People who are unfamiliar with this species tend to confuse it with the Northern Cardinal. I’ve heard this bird referred to from time to time as the “Black Cardinal.” It’s not a Cardinal and it is not closely related to that species. Rather, it’s a flycatcher that happens to sport a crest. Nor is it really black. Male Phainopeplas may look black but in the right light their iridescent plumage shows up as a rich, deep blue-green. Female Phainopeplas have pewter gray plumage.
In warm weather Phainopeplas are perch hunters like all flycatchers. Typically, one of these birds will stake out a home base on a tree limb or twig and make forays from that perch, seizing insects in flight. As with all flycatchers, Phainopeplas have acute vision and are agile fliers.

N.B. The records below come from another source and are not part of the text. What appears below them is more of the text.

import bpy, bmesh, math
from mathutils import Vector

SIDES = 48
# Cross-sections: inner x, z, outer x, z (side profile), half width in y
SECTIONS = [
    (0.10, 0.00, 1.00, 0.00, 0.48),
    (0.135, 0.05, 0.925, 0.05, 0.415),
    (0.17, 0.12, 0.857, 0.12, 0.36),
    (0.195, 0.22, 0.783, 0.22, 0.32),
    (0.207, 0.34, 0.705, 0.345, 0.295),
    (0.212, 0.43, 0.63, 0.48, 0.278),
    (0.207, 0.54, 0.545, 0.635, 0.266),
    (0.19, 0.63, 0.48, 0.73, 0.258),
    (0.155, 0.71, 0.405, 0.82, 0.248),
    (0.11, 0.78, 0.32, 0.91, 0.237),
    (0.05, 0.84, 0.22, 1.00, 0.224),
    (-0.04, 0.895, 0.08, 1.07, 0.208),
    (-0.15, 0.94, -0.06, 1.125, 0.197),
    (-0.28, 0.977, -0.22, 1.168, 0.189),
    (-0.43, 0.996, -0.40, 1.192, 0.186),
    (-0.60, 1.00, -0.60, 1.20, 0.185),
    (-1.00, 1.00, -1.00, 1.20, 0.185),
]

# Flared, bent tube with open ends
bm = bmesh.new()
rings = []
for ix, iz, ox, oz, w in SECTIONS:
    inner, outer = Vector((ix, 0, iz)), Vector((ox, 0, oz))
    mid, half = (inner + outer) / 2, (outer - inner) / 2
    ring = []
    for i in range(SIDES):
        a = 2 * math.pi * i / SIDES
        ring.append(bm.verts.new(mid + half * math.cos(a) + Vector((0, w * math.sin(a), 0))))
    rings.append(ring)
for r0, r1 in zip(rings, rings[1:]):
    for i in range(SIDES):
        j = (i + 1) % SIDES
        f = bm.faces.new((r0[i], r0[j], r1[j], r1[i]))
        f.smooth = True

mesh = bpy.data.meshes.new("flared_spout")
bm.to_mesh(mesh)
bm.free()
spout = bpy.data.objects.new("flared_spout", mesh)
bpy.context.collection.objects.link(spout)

They change their feeding habits in winter and this distinguishes them from other flycatchers. In winter, these birds eat the berries of mistletoe plants. A Phainopepla will find a tree — often, a mesquite — that is infested with mistletoe and claim territorial rights to it. It will remain on or very close to that tree, making frequent trips to the nearest mistletoe plant on the tree in order to harvest berries.
Typically, Phainopeplas inhabit open country, including the desert around Tucson. They’ve also urbanized. The neighborhoods in and around Tucson are full of these birds.
Images made with a Canon 5Div, 100-400mm ISII zoom lens, aperture priority setting, ISO 500, f7.1 @ 1/1600.